Connecting waterways and roads

erstellt am: 22.11.2020 | von: Axel | Kategorie(n): Uncategorized @en

Trucks can’t swim and barges don’t roll. But a new cooperation between Bargelink and TIMCOM opens new opportunities in cargo transport.

The future of logistics is clear: it is digital, interdisciplinary and agile. IT service providers connect their technologies, allowing their customers to streamline processes and improve flexibility. In turn, promised delivery dates are easier to adhere to and the flow of goods can be directed across a variety of means of transport, such as road and inland shipping. The logistics IT service providers Bargelink and TIMOCOM are teaming up to work together, an excellent example of what the future holds. TIMOCOM’s Smart Logistics System digitalises and automates road transport processes, and Bargelink’s online marketplace does the same for inland shipping within Europe.

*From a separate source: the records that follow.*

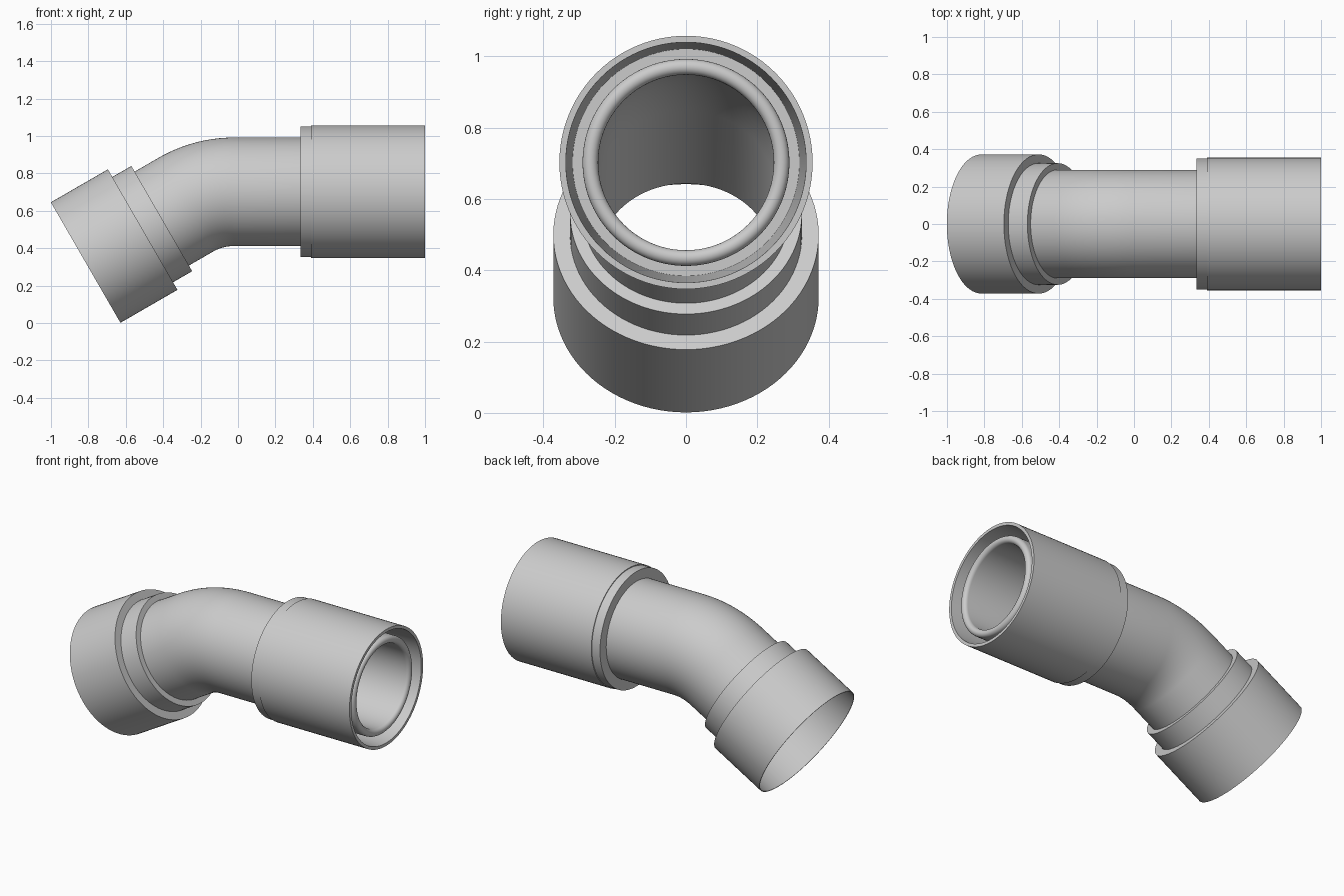
import bpy, bmesh
from math import sin, cos, tan, pi, radians
from mathutils import Vector

cube = bpy.data.objects.get("Cube")
if cube:
    bpy.data.objects.remove(cube)

SEGMENTS = 96
AXIS_Z = 0.702
BEND = radians(30)
PIVOT = Vector((-0.159, 0, AXIS_Z))    # where both straight axes cross
TANGENT = 0.139                        # pivot to either end of the bend
BEND_R = TANGENT / tan(BEND / 2)
END = 0.757                            # pivot to the socket mouth

grey = bpy.data.materials.new("light grey plastic")
grey.use_nodes = True
grey.diffuse_color = (0.6, 0.6, 0.6, 1)
grey.node_tree.nodes["Principled BSDF"].inputs["Base Color"].default_value = (0.6, 0.6, 0.6, 1)


def station(centre, angle, radius):
    """A ring centre, the tilt of its axis and its radius."""
    return centre, angle, radius


def on_straight(x, radius):
    return station(Vector((x, 0, AXIS_Z)), 0, radius)


def on_slope(s, radius):
    """Station measured back from the socket mouth along the tilted axis."""
    direction = Vector((-cos(BEND), 0, -sin(BEND)))
    return station(PIVOT + direction * (END - s), BEND, radius)


def on_bend(a, radius):
    start = PIVOT + Vector((TANGENT, 0, 0))
    return station(start + Vector((-sin(a), 0, cos(a) - 1)) * BEND_R, a, radius)


def ring_solid(name, stations):
    """Join a closed loop of rings into a hollow solid."""
    bm = bmesh.new()
    rings = []
    for centre, angle, radius in stations:
        up = Vector((-sin(angle), 0, cos(angle)))
        side = Vector((0, 1, 0))
        turns = [2 * pi * i / SEGMENTS for i in range(SEGMENTS)]
        rings.append([bm.verts.new(centre + (up * cos(t) + side * sin(t)) * radius)
                      for t in turns])
    for k, ring in enumerate(rings):
        following = rings[(k + 1) % len(rings)]
        for i in range(SEGMENTS):
            j = (i + 1) % SEGMENTS
            bm.faces.new((ring[i], ring[j], following[j], following[i]))
    bmesh.ops.recalc_face_normals(bm, faces=bm.faces)
    mesh = bpy.data.meshes.new(name)
    bm.to_mesh(mesh)
    bm.free()
    mesh.materials.append(grey)
    obj = bpy.data.objects.new(name, mesh)
    bpy.context.collection.objects.link(obj)
    bpy.ops.object.select_all(action='DESELECT')
    obj.select_set(True)
    bpy.context.view_layer.objects.active = obj
    bpy.ops.object.shade_smooth_by_angle(angle=radians(35))
    return obj


# Bent pipe with a rounded lip at the straight end
OUTER, BORE = 0.29, 0.246
angles = [BEND * i / 16 for i in range(17)]
mid, half = (OUTER + BORE) / 2, (OUTER - BORE) / 2
lip = [on_straight(0.96 + half * sin(t), mid - half * cos(t))
       for t in [pi * i / 10 for i in range(11)]]
pipe = lip
pipe += [on_bend(a, OUTER) for a in angles]
pipe += [on_slope(0.213, OUTER), on_slope(0.213, BORE)]
pipe += [on_bend(a, BORE) for a in reversed(angles)]
ring_solid("bent_pipe", pipe)

# Coupling sleeve: stepped back edge, open mouth with a tapered recess
sleeve = [(0.335, 0.27), (0.335, 0.35), (0.39, 0.35), (0.39, 0.355), (1.0, 0.355),
          (1.0, 0.337), (0.45, 0.318), (0.45, 0.27)]
ring_solid("coupling_sleeve", [on_straight(x, r) for x, r in sleeve])

# Flared socket on the tilted end, with its stepped collar
socket = [(0, 0.372), (0.352, 0.372), (0.352, 0.325), (0.47, 0.325),
          (0.47, 0.27), (0.215, 0.27), (0.215, 0.357), (0, 0.367)]
ring_solid("flared_socket", [on_slope(s, r) for s, r in socket])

By working together, they can provide:

  1. Process optimisation: Parallel access makes it easier to use IT services to dispatch goods using two different modes of transport.
  2. Cost optimisation: The dispatcher can select the right mode of transport and combine transports to reduce costs.
  3. Capacity optimisation: Road transport capacities are at a premium. This cooperation highlights cargo space available on barges.
  4. Network expansion: Customers working in road transport can now network with those working in inland shipping, and vice versa.
  5. Flexibility: Large networks increase flexibility when it comes to dealing with everyday requests, meeting short-term needs and dealing with bottlenecks.

Roads at capacity

One such bottleneck occurred on the roads during the very early stages of the coronavirus pandemic. In the first week of March 2020, the German motoring association ADAC recorded over 4,000 traffic jams in the state of North Rhine-Westphalia, with over 6,000 kilometres of road blocked by traffic jams. Soon afterwards, the number of traffic jams in the area dropped to only 654, with 580 kilometres of blocked roads, as mobility restrictions imposed during the coronavirus lockdown came into effect. But this sharp drop did not last long. By the middle of September, North Rhine-Westphalia once again had 4,741 traffic jams blocking 6,571 kilometres of road – about the same as before the pandemic. Not only that, people are scared of catching the virus and are thus spending more time in private vehicles and avoiding public transportation if possible, meaning there are more vehicles on the road at any given time.

Plenty of transport capacity on the water

There is an alternative mode of transport available for shipping cargo, that can, at least in part, take on combined transport capacities and relieve overcrowded roads: European inland waterways, with a total length of over 25,000 kilometres. Germany’s federal waterways alone are made up of 7,476 kilometres of inland waterways and around 23,000 square kilometres of seaway. Around 4,800 kilometres of these inland shipping routes are essential for international freight transport. The existing infrastructure connects 56 of Germany’s 74 metropolitan areas, and offers connections to international harbours such as Hamburg or Rotterdam. Cargo transport via inland shipping makes up around 7 percent of all freight transport in Germany.

Investments encourage sustainable, flexible inland shipping

Barge or truck: both modes of transport are more sustainable when carrying a complete load, regardless of whether that load consists of a single shipment or several different orders. Barges even consume less than a third of the energy needed to power a 40 tonne truck. Supporting and maintaining inland shipping and inland waterways is thus good for both the environment and the economy. Future investments in Germany’s inland shipping infrastructure include river training such as adjusting river channels and less obvious measures such as expanding the 5G network to support real-time transmission of shipping data. This technology can help companies to react at short-notice to road transport bottlenecks or fewer available trucks by transporting goods via water instead. At the same time, the data provides information on utilisation of inland waterway capacities.

Expand networks, combine modes of transport, keep the supply chain solid

We need to create a symbiosis between various modes of transport, IT service providers and modern telecommunication technology. The lockdown at the beginning of 2020, caused by the coronavirus pandemic, made that clear.

TIMOCOM and Bargelink view their partnership as the foundation for interdisciplinary networking between two different modes of transport. Their cooperation moves both IT service providers closer to their goal: ensuring that cargo capacities are fully utilised while also ensuring that goods of all sorts are available sustainably within the supply chain.